■ **Exercise**: Could you restate all of the records below exactly, with the pictures left out?

■ **Information provided**:
--

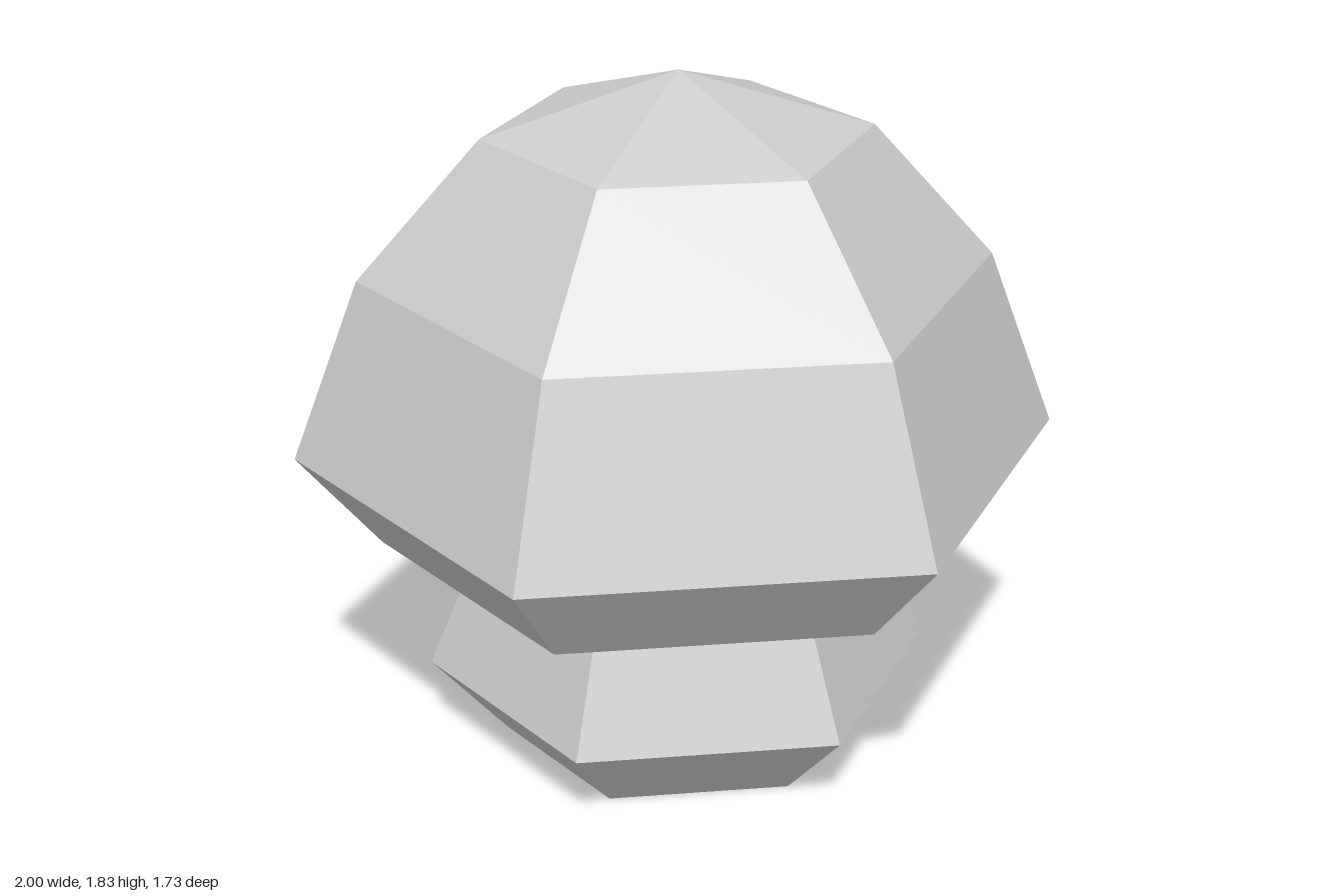
import * as THREE from 'three';

// Six-sided faceted solid from a bottom-to-top profile of [radius, y], corners on the x axis
function hexLathe(name, profile, material) {
  const points = profile.map(([r, y]) => new THREE.Vector2(r, y));
  const geometry = new THREE.LatheGeometry(points, 6, Math.PI / 2).toNonIndexed();
  geometry.computeVertexNormals();
  const mesh = new THREE.Mesh(geometry, material);
  mesh.name = name;
  return mesh;
}

export function createModel() {
  const group = new THREE.Group();
  group.name = 'mushroom';
  const grey = new THREE.MeshStandardMaterial({ color: 0xcccccc, flatShading: true });
  grey.name = 'light grey';

  // Stem: chamfered foot tapering up to the cap
  group.add(hexLathe('stem', [[0, 0], [0.47, 0], [0.67, 0.215], [0.52, 0.58]], grey));

  // Cap: flat underside ring, flared rim and faceted dome
  group.add(hexLathe('cap', [
    [0.52, 0.58], [0.785, 0.58], [1, 0.83], [0.82, 1.31], [0.5, 1.67], [0, 1.83],
  ], grey));

  return group;
}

--

■ **Task result**:
import * as THREE from 'three';

// Six-sided faceted solid from a bottom-to-top profile of [radius, y], corners on the x axis
function hexLathe(name, profile, material) {
  const points = profile.map(([r, y]) => new THREE.Vector2(r, y));
  const geometry = new THREE.LatheGeometry(points, 6, Math.PI / 2).toNonIndexed();
  geometry.computeVertexNormals();
  const mesh = new THREE.Mesh(geometry, material);
  mesh.name = name;
  return mesh;
}

export function createModel() {
  const group = new THREE.Group();
  group.name = 'mushroom';
  const grey = new THREE.MeshStandardMaterial({ color: 0xcccccc, flatShading: true });
  grey.name = 'light grey';

  // Stem: chamfered foot tapering up to the cap
  group.add(hexLathe('stem', [[0, 0], [0.47, 0], [0.67, 0.215], [0.52, 0.58]], grey));

  // Cap: flat underside ring, flared rim and faceted dome
  group.add(hexLathe('cap', [
    [0.52, 0.58], [0.785, 0.58], [1, 0.83], [0.82, 1.31], [0.5, 1.67], [0, 1.83],
  ], grey));

  return group;
}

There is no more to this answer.